The mammal was spotted on Tuesday morning in the Moray Firth near the village of Ardersier, between Inverness and Nairn in the Highlands.

It was buried on Wednesday after it was moved further away from Ardersier to farmland to minimise any public health concerns, Highland Council said.

The burial took place following a post-mortem examination by a team from the Inverness-based Scottish Marine Animal Strandings Scheme (SMASS), part of Scotland's Rural College.

Dr Andrew Brownlow, of SMASS, who was involved in the post mortem, believes the whale made a "navigational error" which took it into the Moray Firth away from its feeding grounds.

The examination found that the mammal was in good health and had been feeding well, with evidence of squid beaks in its stomach, but not for the last seven to 10 days.

The post mortem suggested there may have been a problem with the whale's brain but it is not known if this contributed to it straying into the Moray Firth.

Dr Brownlow said: "With the exception of what we found in the brain it was a remarkably normal and healthy animal."

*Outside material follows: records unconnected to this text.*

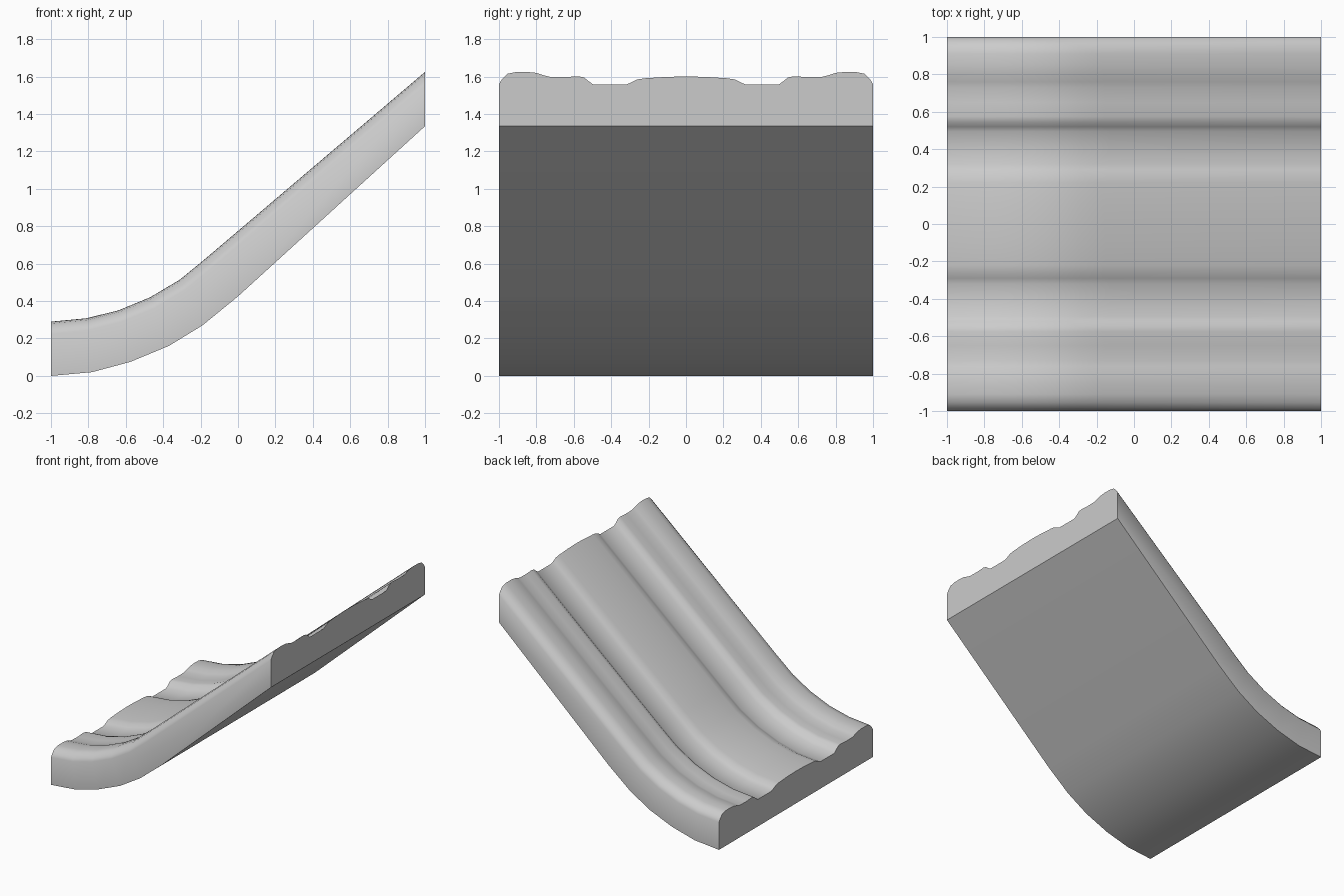
import bpy, bmesh, math
from mathutils import Vector

if "Cube" in bpy.data.objects:
    bpy.data.objects.remove(bpy.data.objects["Cube"])

# Matching points along the underside and the crest of the curve (x, z)
under = [(-1, 0), (-.78, .02), (-.575, .075), (-.37, .16), (-.19, .27), (0, .425), (1, 1.335)]
crest = [(-1, .29), (-.81, .308), (-.64, .35), (-.47, .42), (-.31, .515), (-.17, .63), (1, 1.625)]

# Half of the moulded cross-section (y, height), mirrored about the middle
half = [(-1, .225), (-.985, .25), (-.955, .28), (-.91, .289), (-.85, .29), (-.80, .285),
        (-.76, .272), (-.73, .264), (-.65, .262), (-.575, .267), (-.545, .26), (-.52, .24),
        (-.495, .222), (-.32, .222), (-.29, .235), (-.26, .250), (-.22, .256), (-.11, .263)]
profile = half + [(0, .266)] + [(-y, h) for y, h in reversed(half)]

bm = bmesh.new()
rings = []
for (bx, bz), (tx, tz) in zip(under, crest):
    low, high = Vector((bx, 0, bz)), Vector((tx, 0, tz))
    ring = [bm.verts.new((bx, -1, bz))]
    for y, h in profile:
        p = low.lerp(high, h / .29)
        ring.append(bm.verts.new((p.x, y, p.z)))
    ring.append(bm.verts.new((bx, 1, bz)))
    rings.append(ring)

# Skin between the sections, then close both ends
for a, b in zip(rings, rings[1:]):
    for i in range(len(a)):
        j = (i + 1) % len(a)
        bm.faces.new((a[i], a[j], b[j], b[i]))
bm.faces.new(rings[0])
bm.faces.new(rings[-1])
bmesh.ops.recalc_face_normals(bm, faces=bm.faces)

mesh = bpy.data.meshes.new("curved_moulding")
bm.to_mesh(mesh)
bm.free()
moulding = bpy.data.objects.new("curved_moulding", mesh)
bpy.context.collection.objects.link(moulding)

grey = bpy.data.materials.new("light_grey")
grey.diffuse_color = (.6, .6, .6, 1)
grey.use_nodes = True
grey.node_tree.nodes["Principled BSDF"].inputs["Base Color"].default_value = grey.diffuse_color
mesh.materials.append(grey)

bpy.context.view_layer.objects.active = moulding
moulding.select_set(True)
bpy.ops.object.shade_smooth_by_angle(angle=math.radians(42))
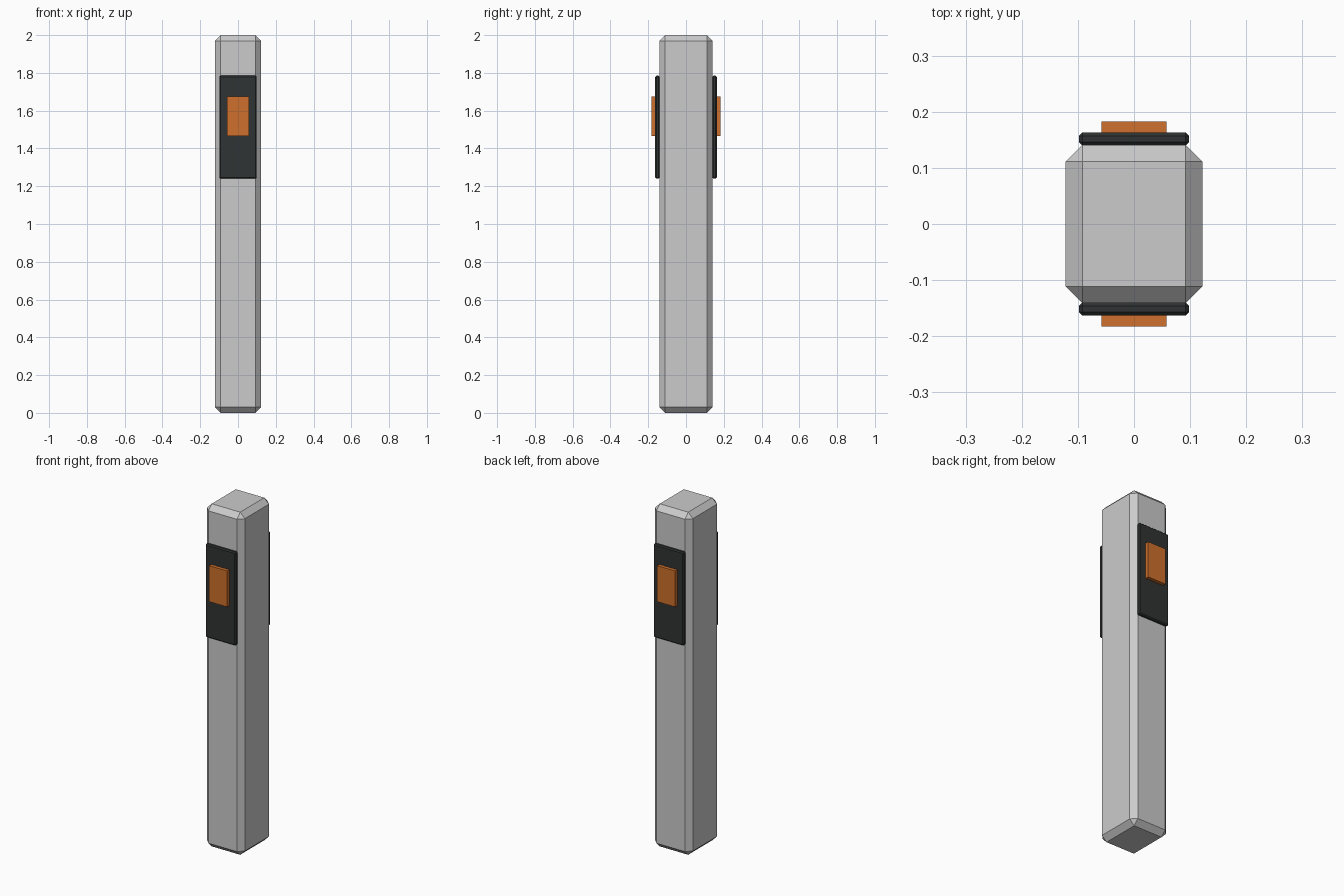
import bpy

if "Cube" in bpy.data.objects:
    bpy.data.objects.remove(bpy.data.objects["Cube"])


def material(name, rgb):
    m = bpy.data.materials.new(name)
    m.diffuse_color = (*rgb, 1)
    m.use_nodes = True
    m.node_tree.nodes["Principled BSDF"].inputs["Base Color"].default_value = m.diffuse_color
    return m


def box(name, lo, hi, bevel=0, mat=None):
    size = [b - a for a, b in zip(lo, hi)]
    mid = [(a + b) / 2 for a, b in zip(lo, hi)]
    bpy.ops.mesh.primitive_cube_add(size=1, location=mid)
    ob = bpy.context.object
    ob.name = name
    ob.scale = size
    bpy.ops.object.transform_apply(location=False, rotation=False, scale=True)
    if bevel:
        mod = ob.modifiers.new("chamfer", 'BEVEL')
        mod.width = bevel
        mod.segments = 1
    if mat:
        ob.data.materials.append(mat)
    return ob


dark = material("dark_panel", (0.03, 0.033, 0.033))
orange = material("orange_lamp", (0.62, 0.16, 0.025))

# Chamfered post
box("post", (-0.122, -0.141, 0), (0.122, 0.141, 2), 0.03)

# Dark panel and raised orange block on the front and back faces
for side, s in (("front", -1), ("back", 1)):
    def y_range(a, b):
        return sorted((s * a, s * b))

    y0, y1 = y_range(0.140, 0.163)
    box(side + "_panel", (-0.098, y0, 1.24), (0.098, y1, 1.785), 0.006, dark)
    y0, y1 = y_range(0.155, 0.183)
    box(side + "_lamp", (-0.058, y0, 1.465), (0.058, y1, 1.675), 0, orange)
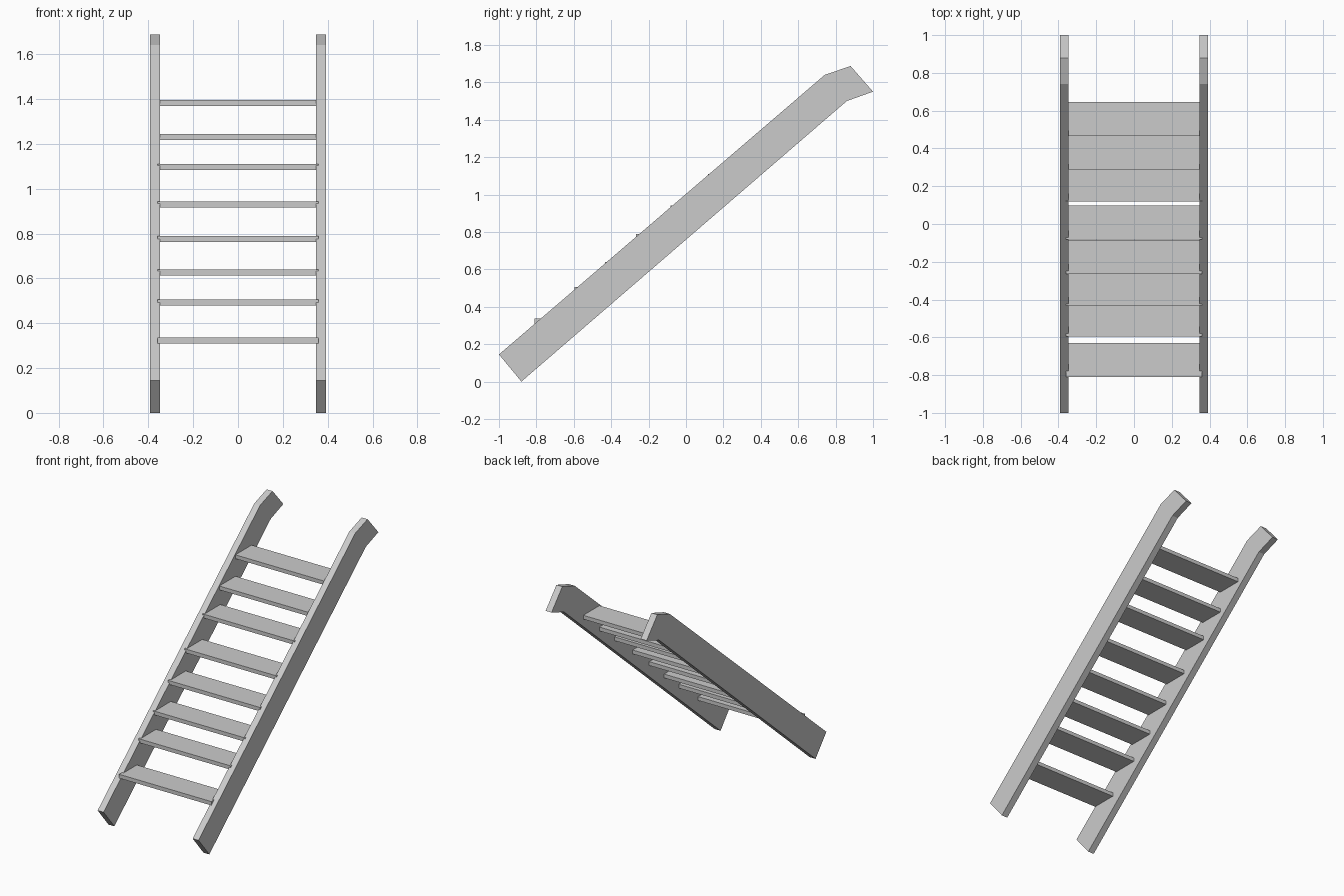
import bpy, bmesh

if "Cube" in bpy.data.objects:
    bpy.data.objects.remove(bpy.data.objects["Cube"])


def extrude_profile(name, profile, x0, x1):
    """Extrude a closed (y, z) outline along x into a solid object."""
    bm = bmesh.new()
    face = bm.faces.new([bm.verts.new((x0, y, z)) for y, z in profile])
    ext = bmesh.ops.extrude_face_region(bm, geom=[face])
    verts = [g for g in ext["geom"] if isinstance(g, bmesh.types.BMVert)]
    bmesh.ops.translate(bm, verts=verts, vec=(x1 - x0, 0, 0))
    bmesh.ops.recalc_face_normals(bm, faces=bm.faces)
    mesh = bpy.data.meshes.new(name)
    bm.to_mesh(mesh)
    bm.free()
    obj = bpy.data.objects.new(name, mesh)
    bpy.context.collection.objects.link(obj)
    return obj


# Sloping side rails with bent upper ends
rail = [(-1.0, 0.145), (-0.88, 0.0), (0.86, 1.50),
        (1.0, 1.55), (0.88, 1.687), (0.742, 1.64)]
extrude_profile("left_rail", rail, -0.393, -0.347)
extrude_profile("right_rail", rail, 0.347, 0.393)

# Flat treads let into the rails: (front edge y, top z)
TREAD_DEPTH, TREAD_THICKNESS = 0.18, 0.027
treads = [(-0.81, 0.336), (-0.595, 0.505), (-0.432, 0.639), (-0.266, 0.79),
          (-0.082, 0.942), (0.118, 1.111), (0.288, 1.245), (0.467, 1.396)]
for i, (y, top) in enumerate(treads, 1):
    back, bottom = y + TREAD_DEPTH, top - TREAD_THICKNESS
    extrude_profile(f"tread_{i}",
                    [(y, bottom), (back, bottom), (back, top), (y, top)],
                    -0.359, 0.359)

There was no evidence it had swallowed plastic and no sign of trauma or disease.

It is thought the mammal, a young male aged between 10 and 20, had become separated from the non-familial "bachelor pod" sperm whales of this age normally travel with.

Dr Brownlow said: "Juveniles of this age normally come foraging in non-familial pods with animals they are not related to but of a similar size.

"It's a lost boy. It looks like it has become separated because we do not expect a solitary male of this age up here.

"At this age they tend to be a lot more gregarious so it's got separated from the rest of its group."

The local authority liaised with Scottish Environment Protection Agency over how to dispose of the whale.

Alan Yates, environmental health manager at Highland Council, said: "The Council has a duty to dispose of carcasses resulting from whale strandings, and careful consideration in this case required to be given to the disposal options due to the close proximity of Ardersier village.

"The Council are grateful to the local farmer for their cooperation and assistance in disposing of the whale and to the contractors who did a great job of moving and burying the whale in difficult circumstances."